Russian president Vladimir Putin has ordered the country’s military to increase the number of troops by nearly 170,000 to a total of 1.32 million, as Moscow’s invasion of Ukraine continues into its 22nd month.
Putin’s decree was released by the Kremlin on Friday and took force immediately. It brings the overall number of Russian military personnel to about 2.2 million, including 1.32 million troops.
It is the second such expansion of the army since 2018. The previous boost by 137,000 troops, ordered by Putin in August 2022, put the military’s numbers at about 2 million personnel and about 1.15 million troops.
The defence ministry said the order doesn’t imply any “significant expansion of conscription”, saying in a statement that the increase would happen gradually by recruiting more volunteers. The ministry cited what it called “the special military operation” in Ukraine and the expansion of Nato as the reasons for the increase.
Boosting Russian troops was an appropriate response to “the aggressive activities of the Nato bloc”, the ministry said.
Last December, Russia’s defence minister, Sergei Shoigu, declared that the country needed a force of 1.5 million “to guarantee the fulfilment of tasks to ensure Russia’s security”. He did not say when the military would reach that size.
The Kremlin previously considered the size of its military as sufficient, but the calculus changed after hopes for a quick victory over its neighbour were shattered by fierce Ukrainian resistance.
Amid the continued hostilities, the size of Russian and Ukrainian military casualties remains uncertain. The Russian military has confirmed only just over 6,000 military casualties, but western estimates are much higher. In October, the UK defence ministry said Russia had “likely suffered 150,000 to 190,000 permanent casualties”, a number that included troops that have been killed or permanently wounded.
Russian authorities have undertaken various efforts to give a boost to the army. In August 2022, Putin ordered an increase in the size of the Russian military to 1.15 million starting from 1 January 2023. The following month, he ordered the mobilisation of 300,000 reservists to beef up his forces in Ukraine. That number is counted as part of the military’s current strength.

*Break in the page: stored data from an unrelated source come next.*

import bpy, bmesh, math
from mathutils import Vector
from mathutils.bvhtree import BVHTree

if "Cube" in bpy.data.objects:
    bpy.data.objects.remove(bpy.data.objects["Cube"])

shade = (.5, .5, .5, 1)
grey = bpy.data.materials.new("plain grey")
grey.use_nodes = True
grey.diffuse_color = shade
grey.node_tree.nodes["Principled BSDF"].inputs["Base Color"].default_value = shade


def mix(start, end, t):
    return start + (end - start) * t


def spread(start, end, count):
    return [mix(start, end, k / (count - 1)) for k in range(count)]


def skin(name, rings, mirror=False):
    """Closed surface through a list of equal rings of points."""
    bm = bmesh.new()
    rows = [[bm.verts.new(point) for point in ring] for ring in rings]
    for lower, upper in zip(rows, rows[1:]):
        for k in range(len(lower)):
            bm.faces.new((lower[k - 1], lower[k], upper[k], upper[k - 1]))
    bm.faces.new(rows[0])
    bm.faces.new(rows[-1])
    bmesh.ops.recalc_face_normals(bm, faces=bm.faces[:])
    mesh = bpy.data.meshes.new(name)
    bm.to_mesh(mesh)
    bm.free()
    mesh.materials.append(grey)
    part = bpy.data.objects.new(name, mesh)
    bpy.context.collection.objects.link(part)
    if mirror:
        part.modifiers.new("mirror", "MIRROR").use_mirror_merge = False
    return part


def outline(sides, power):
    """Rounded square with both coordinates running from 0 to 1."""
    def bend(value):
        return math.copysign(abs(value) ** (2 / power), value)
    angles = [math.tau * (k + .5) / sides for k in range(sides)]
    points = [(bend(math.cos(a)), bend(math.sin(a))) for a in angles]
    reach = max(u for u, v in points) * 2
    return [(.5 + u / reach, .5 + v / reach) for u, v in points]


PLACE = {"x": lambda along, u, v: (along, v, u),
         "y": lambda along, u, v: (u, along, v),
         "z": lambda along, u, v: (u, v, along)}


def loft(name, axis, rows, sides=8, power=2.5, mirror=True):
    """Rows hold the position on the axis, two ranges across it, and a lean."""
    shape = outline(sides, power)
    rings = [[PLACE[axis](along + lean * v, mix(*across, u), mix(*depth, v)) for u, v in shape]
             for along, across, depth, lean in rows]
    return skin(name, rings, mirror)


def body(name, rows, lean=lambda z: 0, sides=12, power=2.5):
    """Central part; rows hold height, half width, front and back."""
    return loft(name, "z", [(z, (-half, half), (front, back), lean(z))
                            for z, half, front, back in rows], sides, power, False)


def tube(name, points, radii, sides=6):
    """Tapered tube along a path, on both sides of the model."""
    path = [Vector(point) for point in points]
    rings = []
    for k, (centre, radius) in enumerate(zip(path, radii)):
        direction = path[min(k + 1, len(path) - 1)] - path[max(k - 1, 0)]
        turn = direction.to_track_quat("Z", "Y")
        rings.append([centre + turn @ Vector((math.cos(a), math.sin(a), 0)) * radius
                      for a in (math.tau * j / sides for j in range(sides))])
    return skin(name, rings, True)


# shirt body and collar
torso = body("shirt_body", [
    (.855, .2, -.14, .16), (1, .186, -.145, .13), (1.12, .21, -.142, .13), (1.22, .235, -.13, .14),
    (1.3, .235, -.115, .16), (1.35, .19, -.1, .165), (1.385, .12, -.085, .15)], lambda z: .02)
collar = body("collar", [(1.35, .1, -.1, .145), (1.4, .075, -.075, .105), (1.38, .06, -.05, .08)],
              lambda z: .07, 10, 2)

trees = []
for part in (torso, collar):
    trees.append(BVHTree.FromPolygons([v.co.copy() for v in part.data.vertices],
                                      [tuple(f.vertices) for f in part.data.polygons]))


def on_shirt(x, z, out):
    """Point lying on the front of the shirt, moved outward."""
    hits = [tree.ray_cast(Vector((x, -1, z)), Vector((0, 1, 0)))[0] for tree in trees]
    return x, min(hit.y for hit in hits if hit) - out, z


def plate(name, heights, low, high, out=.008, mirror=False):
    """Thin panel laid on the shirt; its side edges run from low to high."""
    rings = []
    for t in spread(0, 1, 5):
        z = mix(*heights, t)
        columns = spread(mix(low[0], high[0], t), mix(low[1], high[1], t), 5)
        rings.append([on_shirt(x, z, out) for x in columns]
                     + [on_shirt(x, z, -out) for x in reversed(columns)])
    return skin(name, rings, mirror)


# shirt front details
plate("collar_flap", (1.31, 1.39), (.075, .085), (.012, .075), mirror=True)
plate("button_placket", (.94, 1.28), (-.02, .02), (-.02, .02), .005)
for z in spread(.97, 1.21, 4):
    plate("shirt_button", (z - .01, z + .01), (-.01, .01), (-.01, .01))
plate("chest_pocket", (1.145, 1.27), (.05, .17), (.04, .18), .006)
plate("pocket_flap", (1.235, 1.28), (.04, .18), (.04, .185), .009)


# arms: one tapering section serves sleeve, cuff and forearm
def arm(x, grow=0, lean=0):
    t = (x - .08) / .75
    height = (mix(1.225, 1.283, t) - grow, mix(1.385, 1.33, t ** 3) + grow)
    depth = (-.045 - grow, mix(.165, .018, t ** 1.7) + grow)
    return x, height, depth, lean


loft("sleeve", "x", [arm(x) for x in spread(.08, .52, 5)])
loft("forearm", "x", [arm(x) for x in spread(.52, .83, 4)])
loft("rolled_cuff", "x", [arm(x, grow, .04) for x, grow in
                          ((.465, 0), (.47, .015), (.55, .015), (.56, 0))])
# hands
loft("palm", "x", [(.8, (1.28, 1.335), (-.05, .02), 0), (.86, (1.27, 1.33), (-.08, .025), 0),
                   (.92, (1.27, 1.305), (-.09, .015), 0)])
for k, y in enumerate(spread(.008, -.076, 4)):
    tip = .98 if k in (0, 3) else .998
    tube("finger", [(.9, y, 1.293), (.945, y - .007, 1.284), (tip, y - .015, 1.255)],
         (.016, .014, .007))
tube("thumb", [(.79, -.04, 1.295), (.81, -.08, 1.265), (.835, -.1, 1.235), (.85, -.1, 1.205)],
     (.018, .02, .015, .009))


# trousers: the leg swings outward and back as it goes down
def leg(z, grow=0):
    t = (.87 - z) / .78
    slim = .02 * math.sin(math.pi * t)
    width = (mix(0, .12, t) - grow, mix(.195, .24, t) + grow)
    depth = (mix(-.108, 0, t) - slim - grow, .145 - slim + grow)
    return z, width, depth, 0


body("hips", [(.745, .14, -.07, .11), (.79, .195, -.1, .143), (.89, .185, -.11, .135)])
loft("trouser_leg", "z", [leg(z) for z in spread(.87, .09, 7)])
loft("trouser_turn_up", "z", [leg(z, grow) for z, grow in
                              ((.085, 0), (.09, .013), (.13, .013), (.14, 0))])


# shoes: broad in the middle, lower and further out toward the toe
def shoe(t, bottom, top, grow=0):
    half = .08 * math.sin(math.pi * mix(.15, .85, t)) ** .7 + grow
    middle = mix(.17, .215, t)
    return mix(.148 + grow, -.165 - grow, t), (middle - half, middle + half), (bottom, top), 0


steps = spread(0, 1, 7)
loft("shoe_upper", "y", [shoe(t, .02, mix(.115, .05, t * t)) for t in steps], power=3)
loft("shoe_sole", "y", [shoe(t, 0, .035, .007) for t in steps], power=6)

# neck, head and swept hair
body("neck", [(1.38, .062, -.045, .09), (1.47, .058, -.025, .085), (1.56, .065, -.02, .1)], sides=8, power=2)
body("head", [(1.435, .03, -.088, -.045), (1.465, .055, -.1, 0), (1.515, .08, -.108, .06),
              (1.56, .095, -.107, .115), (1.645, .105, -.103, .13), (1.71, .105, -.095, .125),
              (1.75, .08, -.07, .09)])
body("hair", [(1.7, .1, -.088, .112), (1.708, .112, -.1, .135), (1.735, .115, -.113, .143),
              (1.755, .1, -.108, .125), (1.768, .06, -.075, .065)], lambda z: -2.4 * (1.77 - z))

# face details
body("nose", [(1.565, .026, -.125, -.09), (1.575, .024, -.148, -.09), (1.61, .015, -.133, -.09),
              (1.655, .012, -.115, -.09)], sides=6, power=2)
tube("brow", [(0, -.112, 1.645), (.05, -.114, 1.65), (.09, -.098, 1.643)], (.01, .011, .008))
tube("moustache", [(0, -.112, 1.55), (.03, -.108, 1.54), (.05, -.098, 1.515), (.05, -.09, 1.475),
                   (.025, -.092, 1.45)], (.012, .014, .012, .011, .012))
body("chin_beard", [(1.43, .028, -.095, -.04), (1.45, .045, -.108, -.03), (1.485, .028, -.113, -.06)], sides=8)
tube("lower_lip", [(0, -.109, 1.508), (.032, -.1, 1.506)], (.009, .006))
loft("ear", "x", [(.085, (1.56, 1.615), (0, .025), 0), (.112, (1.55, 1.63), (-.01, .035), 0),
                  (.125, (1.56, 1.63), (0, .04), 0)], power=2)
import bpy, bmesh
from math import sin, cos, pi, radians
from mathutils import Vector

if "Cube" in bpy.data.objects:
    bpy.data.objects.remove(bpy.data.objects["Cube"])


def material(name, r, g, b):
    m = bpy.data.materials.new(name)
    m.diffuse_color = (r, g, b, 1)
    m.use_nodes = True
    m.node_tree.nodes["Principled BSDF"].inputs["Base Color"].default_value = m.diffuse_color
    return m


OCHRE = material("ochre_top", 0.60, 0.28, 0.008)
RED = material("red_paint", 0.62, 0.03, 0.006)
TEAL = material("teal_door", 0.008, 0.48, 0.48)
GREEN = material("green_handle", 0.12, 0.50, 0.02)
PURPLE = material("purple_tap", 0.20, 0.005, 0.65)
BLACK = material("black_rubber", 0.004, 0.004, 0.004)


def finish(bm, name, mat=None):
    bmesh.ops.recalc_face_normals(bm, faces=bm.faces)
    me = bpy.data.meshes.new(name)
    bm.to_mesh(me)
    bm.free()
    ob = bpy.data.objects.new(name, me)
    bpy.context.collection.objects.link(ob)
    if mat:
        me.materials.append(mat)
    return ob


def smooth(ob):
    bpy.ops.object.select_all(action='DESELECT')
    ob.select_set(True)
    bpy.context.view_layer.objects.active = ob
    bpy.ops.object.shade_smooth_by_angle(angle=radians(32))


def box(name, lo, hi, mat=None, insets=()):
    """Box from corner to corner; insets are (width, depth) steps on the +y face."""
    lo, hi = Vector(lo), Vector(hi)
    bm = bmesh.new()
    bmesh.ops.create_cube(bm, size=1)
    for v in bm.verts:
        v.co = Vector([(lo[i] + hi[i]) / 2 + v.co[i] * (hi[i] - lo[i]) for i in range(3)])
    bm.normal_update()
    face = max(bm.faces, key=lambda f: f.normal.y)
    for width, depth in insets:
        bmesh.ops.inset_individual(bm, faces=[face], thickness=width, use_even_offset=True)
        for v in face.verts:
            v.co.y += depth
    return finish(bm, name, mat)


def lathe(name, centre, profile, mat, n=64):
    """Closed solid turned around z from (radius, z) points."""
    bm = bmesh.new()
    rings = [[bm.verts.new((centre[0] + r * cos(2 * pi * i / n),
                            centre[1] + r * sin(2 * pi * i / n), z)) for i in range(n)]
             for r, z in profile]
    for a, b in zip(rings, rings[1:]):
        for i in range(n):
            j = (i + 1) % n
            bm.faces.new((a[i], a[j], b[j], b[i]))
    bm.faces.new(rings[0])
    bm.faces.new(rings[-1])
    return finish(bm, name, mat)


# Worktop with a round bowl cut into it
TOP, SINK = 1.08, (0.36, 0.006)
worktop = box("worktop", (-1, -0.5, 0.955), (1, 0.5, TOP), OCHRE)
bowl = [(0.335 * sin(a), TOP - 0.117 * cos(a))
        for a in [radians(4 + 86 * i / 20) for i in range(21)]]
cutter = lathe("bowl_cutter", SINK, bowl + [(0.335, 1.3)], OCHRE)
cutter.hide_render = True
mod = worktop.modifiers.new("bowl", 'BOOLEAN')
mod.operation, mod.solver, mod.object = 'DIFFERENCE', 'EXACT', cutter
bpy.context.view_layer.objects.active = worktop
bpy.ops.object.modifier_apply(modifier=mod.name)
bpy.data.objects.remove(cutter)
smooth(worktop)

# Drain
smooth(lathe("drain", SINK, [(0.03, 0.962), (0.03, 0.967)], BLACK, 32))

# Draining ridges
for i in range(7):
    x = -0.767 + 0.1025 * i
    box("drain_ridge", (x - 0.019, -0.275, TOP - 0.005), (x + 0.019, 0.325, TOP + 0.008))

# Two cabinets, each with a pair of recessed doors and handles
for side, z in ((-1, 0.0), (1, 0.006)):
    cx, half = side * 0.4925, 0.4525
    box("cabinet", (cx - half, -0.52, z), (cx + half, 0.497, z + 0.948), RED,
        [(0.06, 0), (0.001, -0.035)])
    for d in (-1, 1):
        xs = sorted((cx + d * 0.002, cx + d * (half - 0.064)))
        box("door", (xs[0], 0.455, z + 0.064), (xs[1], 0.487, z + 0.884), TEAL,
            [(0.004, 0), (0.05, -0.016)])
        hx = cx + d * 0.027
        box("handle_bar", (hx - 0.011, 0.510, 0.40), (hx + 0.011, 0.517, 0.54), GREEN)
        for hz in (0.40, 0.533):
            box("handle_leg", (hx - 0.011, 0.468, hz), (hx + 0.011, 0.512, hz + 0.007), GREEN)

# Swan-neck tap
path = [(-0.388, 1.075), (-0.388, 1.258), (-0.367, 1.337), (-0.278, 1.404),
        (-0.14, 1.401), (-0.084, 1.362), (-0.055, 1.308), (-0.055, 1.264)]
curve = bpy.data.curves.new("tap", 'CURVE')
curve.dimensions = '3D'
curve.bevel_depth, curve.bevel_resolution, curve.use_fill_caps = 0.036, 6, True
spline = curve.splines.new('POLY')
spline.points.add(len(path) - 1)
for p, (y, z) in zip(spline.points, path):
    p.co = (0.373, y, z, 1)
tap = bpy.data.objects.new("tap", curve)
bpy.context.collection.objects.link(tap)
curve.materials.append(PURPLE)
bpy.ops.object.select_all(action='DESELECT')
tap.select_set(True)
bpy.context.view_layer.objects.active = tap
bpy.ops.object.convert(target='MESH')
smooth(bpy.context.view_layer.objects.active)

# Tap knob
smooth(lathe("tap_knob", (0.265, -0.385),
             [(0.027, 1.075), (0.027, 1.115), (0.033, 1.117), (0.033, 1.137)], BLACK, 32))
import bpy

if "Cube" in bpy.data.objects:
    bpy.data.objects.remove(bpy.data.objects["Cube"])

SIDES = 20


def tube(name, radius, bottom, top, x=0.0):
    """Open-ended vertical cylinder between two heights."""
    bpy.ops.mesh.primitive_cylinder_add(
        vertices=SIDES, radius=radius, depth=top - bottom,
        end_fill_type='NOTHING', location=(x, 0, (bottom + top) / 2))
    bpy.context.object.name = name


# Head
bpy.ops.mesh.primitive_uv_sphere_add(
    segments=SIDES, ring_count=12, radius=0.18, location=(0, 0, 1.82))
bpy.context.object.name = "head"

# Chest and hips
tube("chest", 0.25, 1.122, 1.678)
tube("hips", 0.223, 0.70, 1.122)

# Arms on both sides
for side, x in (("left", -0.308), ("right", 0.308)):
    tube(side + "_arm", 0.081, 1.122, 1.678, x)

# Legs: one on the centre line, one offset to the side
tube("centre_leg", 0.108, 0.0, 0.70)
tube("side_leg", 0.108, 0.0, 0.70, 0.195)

While Putin said there was no need to round up more, his mobilisation decree is open-ended, allowing the military to call up additional reservists when needed. That decree also banned volunteer soldiers from ending their contracts.
All across Russia’s vast territory, a campaign to entice more men to enlist has been under way for months, with advertisements promise cash bonuses, recruiters making cold calls to eligible men and enlistment offices working with universities and social service agencies to lure students and the unemployed.
Some media reports and rights groups say the Russian authorities also offer amnesty to prisoners in exchange for a tour of military duty.
These efforts come on top of the regular draft, which calls up about 120,000 to 140,000 men twice a year for a one-year tour of compulsory service. The authorities insist that those conscripted for mandatory service are not being deployed to Ukraine.
All Russian men aged 18 to 27 must serve one year in the military, but a large share avoid the draft for health reasons or deferments granted to university students. The share of men who avoid the draft is particularly large in Moscow and other major cities. This year, the authorities raised the upper age limit for mandatory service to 30, starting from 1 January.